__Aim of the exercise__
For the data below, report only the number of lines containing the string "depth".

Start of Task material

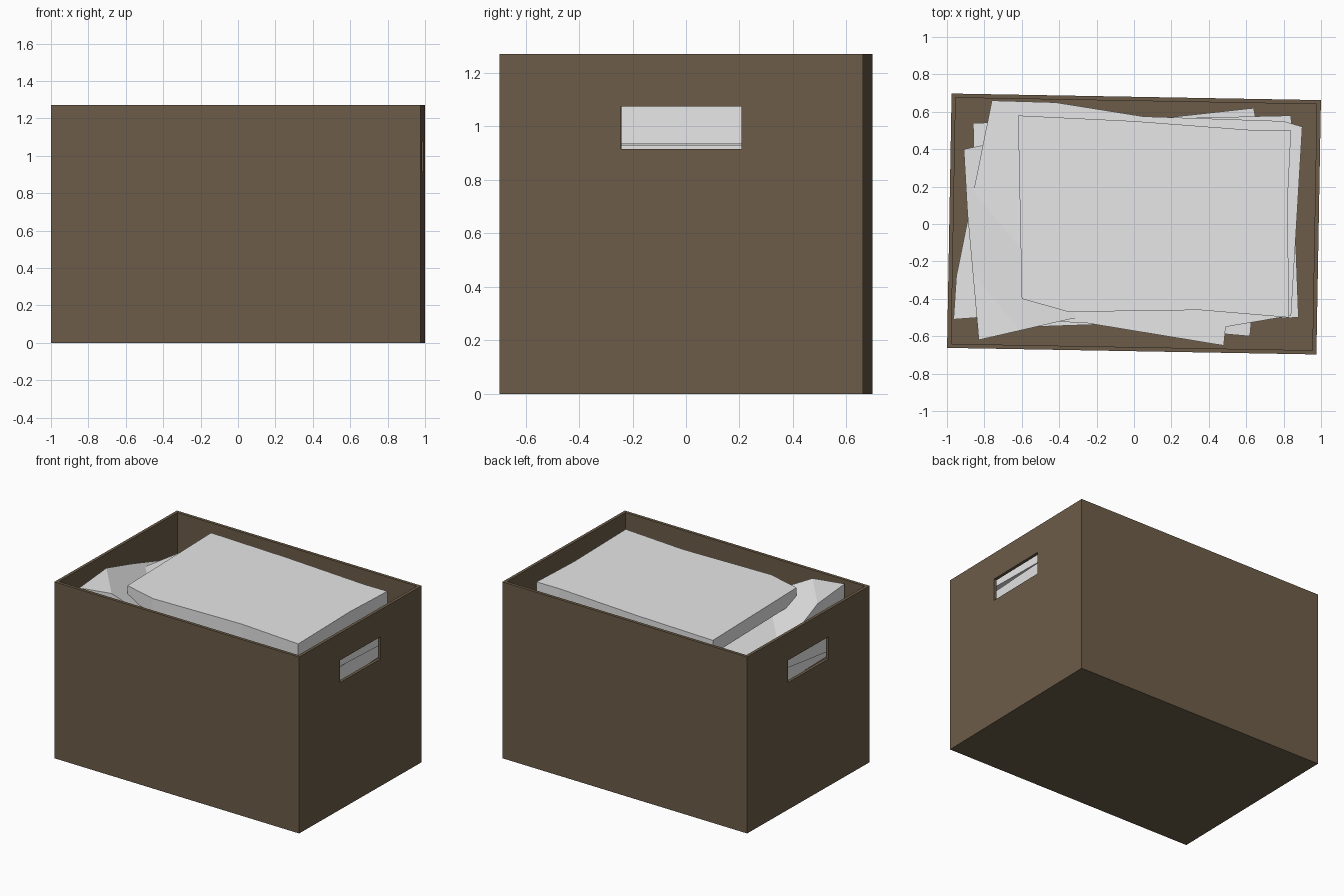
import bpy, bmesh, math
from mathutils import Vector

if "Cube" in bpy.data.objects:
    bpy.data.objects.remove(bpy.data.objects["Cube"])

L, D, H, T = 1.975, 1.36, 1.27, 0.022
TILT = math.radians(-1.02)


def material(name, rgb):
    m = bpy.data.materials.new(name)
    m.diffuse_color = (*rgb, 1)
    m.use_nodes = True
    m.node_tree.nodes["Principled BSDF"].inputs["Base Color"].default_value = m.diffuse_color
    return m


card = material("brown cardboard", (0.150, 0.108, 0.066))
paper = material("white paper", (0.8, 0.8, 0.8))


def block(name, size, centre):
    bm = bmesh.new()
    bmesh.ops.create_cube(bm, size=1)
    bmesh.ops.scale(bm, vec=size, verts=bm.verts)
    bmesh.ops.translate(bm, vec=centre, verts=bm.verts)
    me = bpy.data.meshes.new(name)
    bm.to_mesh(me)
    bm.free()
    ob = bpy.data.objects.new(name, me)
    bpy.context.collection.objects.link(ob)
    return ob


# Open carton with a hollow inside and a hand slot through both ends
carton = block("carton", (L, D, H), (0, 0, H / 2))
carton.data.materials.append(card)
cutters = [block("hollow_cutter", (L - 2 * T, D - 2 * T, H), (0, 0, H / 2 + T)),
           block("hand_slot_cutter", (L + 1, 0.45, 0.16), (0, 0, 0.995))]
bpy.context.view_layer.objects.active = carton
for c in cutters:
    c.hide_render = True
    mod = carton.modifiers.new(c.name, 'BOOLEAN')
    mod.operation, mod.solver, mod.object = 'DIFFERENCE', 'EXACT', c
    bpy.ops.object.modifier_apply(modifier=mod.name)
for c in cutters:
    bpy.data.objects.remove(c)
carton.rotation_euler.z = TILT


# Paper bundle: an extruded outline, optionally drooping beyond a crease line
def bundle(name, outline, z0, z1, crease=None, drop=0.0):
    bm = bmesh.new()
    base = bm.faces.new([bm.verts.new((x, y, z0)) for x, y in outline])
    ext = bmesh.ops.extrude_face_region(bm, geom=[base], use_keep_orig=True)
    bmesh.ops.translate(bm, vec=(0, 0, z1 - z0),
                        verts=[g for g in ext["geom"] if isinstance(g, bmesh.types.BMVert)])
    bmesh.ops.recalc_face_normals(bm, faces=bm.faces)
    if crease:
        a, b = (Vector((*p, 0)) for p in crease)
        n = Vector((a.y - b.y, b.x - a.x, 0)).normalized()
        bmesh.ops.bisect_plane(bm, geom=bm.verts[:] + bm.edges[:] + bm.faces[:],
                               plane_co=a, plane_no=n)
        for v in bm.verts:
            v.co.z -= drop * max(0, n.dot(v.co - a) - 1e-4)
    bmesh.ops.triangulate(bm, faces=[f for f in bm.faces if len(f.verts) > 4])
    me = bpy.data.meshes.new(name)
    bm.to_mesh(me)
    bm.free()
    me.materials.append(paper)
    ob = bpy.data.objects.new(name, me)
    bpy.context.collection.objects.link(ob)


CREASE = ((-0.90, -0.22), (-0.60, -0.58))
# Top two bundles, crossing each other at nearly the same height
bundle("top_bundle", [(-.91, .40), (-.62, .46), (-.62, .54), (0, .55), (.64, .62), (.82, -.30),
                      (0, -.45), (-.35, -.51), (-.83, -.62), (-.89, .05)],
       1.15, 1.255, CREASE, 0.55)
bundle("second_bundle", [(-.62, .58), (0, .55), (.66, .50), (.84, .50), (.82, .1),
                         (.83, -.50), (.35, -.46), (-.35, -.47), (-.60, -.40)], 1.15, 1.25)
# Lower bundles poking out around the edges and seen through the slots
bundle("third_bundle", [(-.78, .52), (-.52, .56), (.60, .56), (.82, .53), (.85, -.49), (.63, -.49),
                        (.62, -.60), (-.35, -.515), (-.80, -.45)], 1.05, 1.21, CREASE, 0.55)
bundle("fourth_bundle", [(-.76, .66), (-.42, .65), (.05, .575), (.80, .55), (.90, .52), (.84, -.49),
                         (.49, -.55), (.48, -.65), (-.25, -.53), (-.83, -.50), (-.965, -.51),
                         (-.95, -.28)], 0.935, 1.10)
bundle("bottom_bundle", [(-.86, .54), (.84, .58), (.88, -.50), (-.84, -.56)], 0.82, 0.93)
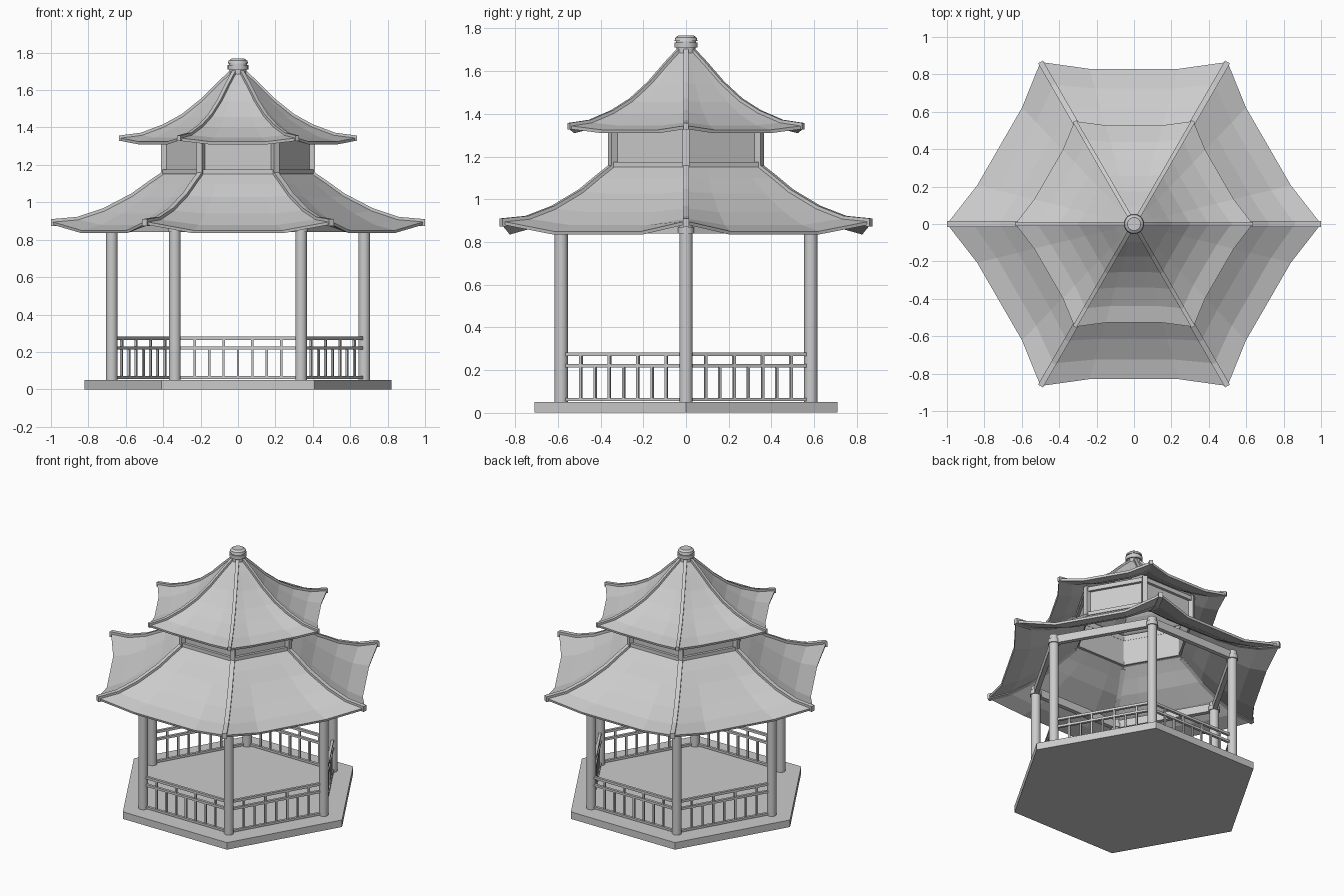
import bpy, bmesh
from math import cos, sin, pi, radians
from mathutils import Vector, Matrix

cube = bpy.data.objects.get("Cube")
if cube:
    bpy.data.objects.remove(cube, do_unlink=True)

grey = bpy.data.materials.new("plain_grey")
grey.use_nodes = True
grey.diffuse_color = (0.6, 0.6, 0.6, 1)
grey.node_tree.nodes["Principled BSDF"].inputs["Base Color"].default_value = (0.6, 0.6, 0.6, 1)


def corner(k, r, z=0.0):
    return Vector((r * cos(k * pi / 3), r * sin(k * pi / 3), z))


def finish(name, bm, smooth=False):
    bmesh.ops.recalc_face_normals(bm, faces=bm.faces)
    mesh = bpy.data.meshes.new(name)
    bm.to_mesh(mesh)
    bm.free()
    mesh.materials.append(grey)
    ob = bpy.data.objects.new(name, mesh)
    bpy.context.collection.objects.link(ob)
    if smooth:
        bpy.ops.object.select_all(action="DESELECT")
        ob.select_set(True)
        bpy.context.view_layer.objects.active = ob
        bpy.ops.object.shade_smooth_by_angle(angle=radians(35))
    return ob


def add_box(bm, center, size, angle=0.0):
    m = Matrix.Translation(center) @ Matrix.Rotation(angle, 4, "Z") @ Matrix.Diagonal((*size, 1))
    bmesh.ops.create_cube(bm, size=1, matrix=m)


def add_cylinder(bm, x, y, z0, z1, r, sides=20, r2=None):
    bmesh.ops.create_cone(bm, cap_ends=True, segments=sides, radius1=r, radius2=r2 or r,
                          depth=z1 - z0, matrix=Matrix.Translation((x, y, (z0 + z1) / 2)))


def side_box(bm, k, r, along, z0, z1, length, depth):
    """Box lying along side k of a hexagon of circumradius r."""
    a = (k + 0.5) * pi / 3
    n, t = Vector((cos(a), sin(a), 0)), Vector((-sin(a), cos(a), 0))
    c = n * r * cos(pi / 6) + t * along + Vector((0, 0, (z0 + z1) / 2))
    add_box(bm, c, (depth, length, z1 - z0), a)


def roof(name, profile, inset, drop):
    """Six sagging panels swept down a curved ridge profile."""
    bm = bmesh.new()
    rings = []
    for i, (r, z) in enumerate(profile):
        f = (i / (len(profile) - 1)) ** 2
        ring = []
        for k in range(6):
            a, b = corner(k, r, z), corner(k + 1, r, z)
            for t in (0, 0.25, 0.75):
                p = a.lerp(b, t)
                if t:
                    p = Vector((p.x * (1 - inset * f), p.y * (1 - inset * f), z - drop * f))
                ring.append(bm.verts.new(p))
        rings.append(ring)
    for up, low in zip(rings, rings[1:]):
        for j in range(len(up)):
            n = (j + 1) % len(up)
            bm.faces.new((up[j], low[j], low[n], up[n]))
    ob = finish(name, bm)
    if ob.data.polygons[0].normal.z < 0:
        ob.data.flip_normals()
    shell = ob.modifiers.new("thickness", "SOLIDIFY")
    shell.thickness = 0.016
    shell.offset = -1


def ridges(name, profile, width, above, below):
    """Square bars following the six corners of a roof."""
    bm = bmesh.new()
    for k in range(6):
        side = Vector((-sin(k * pi / 3), cos(k * pi / 3), 0)) * width / 2
        loops = []
        for r, z in profile:
            loops.append([bm.verts.new(corner(k, r, z + h) + s * side)
                          for s, h in ((-1, -below), (1, -below), (1, above), (-1, above))])
        for a, b in zip(loops, loops[1:]):
            for j in range(4):
                n = (j + 1) % 4
                bm.faces.new((a[j], a[n], b[n], b[j]))
        bm.faces.new(loops[0])
        bm.faces.new(loops[-1])
    finish(name, bm)


# Hexagonal platform
bm = bmesh.new()
add_cylinder(bm, 0, 0, 0, 0.05, 0.82, 6)
bmesh.ops.rotate(bm, verts=bm.verts, matrix=Matrix.Rotation(
    -min((v.co.to_2d().angle_signed(Vector((1, 0))) for v in bm.verts), key=abs) * -1, 3, "Z"))
finish("platform", bm)

# Columns with collars
bm = bmesh.new()
for k in range(6):
    p = corner(k, 0.675)
    add_cylinder(bm, p.x, p.y, 0.05, 0.9, 0.031)
    add_cylinder(bm, p.x, p.y, 0.84, 0.87, 0.038)
finish("columns", bm, True)

# Beams joining the columns
bm = bmesh.new()
for k in range(6):
    side_box(bm, k, 0.675, 0, 0.84, 0.895, 0.63, 0.03)
finish("eave_beams", bm)

# Railings on five sides, one side left open as the entrance
bm = bmesh.new()
for k in (0, 1, 2, 4, 5):
    for z0, z1 in ((0.055, 0.07), (0.212, 0.228), (0.265, 0.282)):
        side_box(bm, k, 0.675, 0, z0, z1, 0.63, 0.018)
    for i in range(-3, 4):
        side_box(bm, k, 0.675, i * 0.077, 0.07, 0.212, 0.012, 0.012)
    for i in (-3, -1, 1, 3):
        side_box(bm, k, 0.675, i * 0.077, 0.228, 0.265, 0.014, 0.012)
finish("railings", bm)

# Roofs and their ridges
lower = [(0.40, 1.155), (0.48, 1.10), (0.57, 1.035), (0.72, 0.957), (0.86, 0.91), (1.0, 0.898)]
upper = [(0.03, 1.705), (0.11, 1.63), (0.20, 1.54), (0.30, 1.46), (0.40, 1.405), (0.52, 1.36), (0.635, 1.345)]
roof("lower_roof", lower, 0.042, 0.048)
roof("upper_roof", upper, 0.04, 0.02)
ridges("lower_ridges", lower, 0.03, 0.012, 0.026)
ridges("upper_ridges", upper, 0.022, 0.012, 0.018)

# Upper storey: posts, recessed panels and frame rails
bm = bmesh.new()
for k in range(6):
    p = corner(k, 0.395)
    add_box(bm, p + Vector((0, 0, 1.26)), (0.034, 0.034, 0.22), k * pi / 3)
    side_box(bm, k, 0.385, 0, 1.15, 1.37, 0.385, 0.01)
    side_box(bm, k, 0.395, 0, 1.15, 1.175, 0.395, 0.03)
    side_box(bm, k, 0.395, 0, 1.33, 1.36, 0.395, 0.03)
finish("upper_storey", bm)

# Finial
bm = bmesh.new()
for z0, z1, r0, r1 in ((1.68, 1.71, 0.045, 0.045), (1.71, 1.735, 0.055, 0.055),
                       (1.735, 1.742, 0.048, 0.048), (1.742, 1.757, 0.054, 0.05),
                       (1.757, 1.768, 0.05, 0.035)):
    add_cylinder(bm, 0, 0, z0, z1, r0, 20, r1)
finish("finial", bm, True)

End of Task material

__Exercise result__
3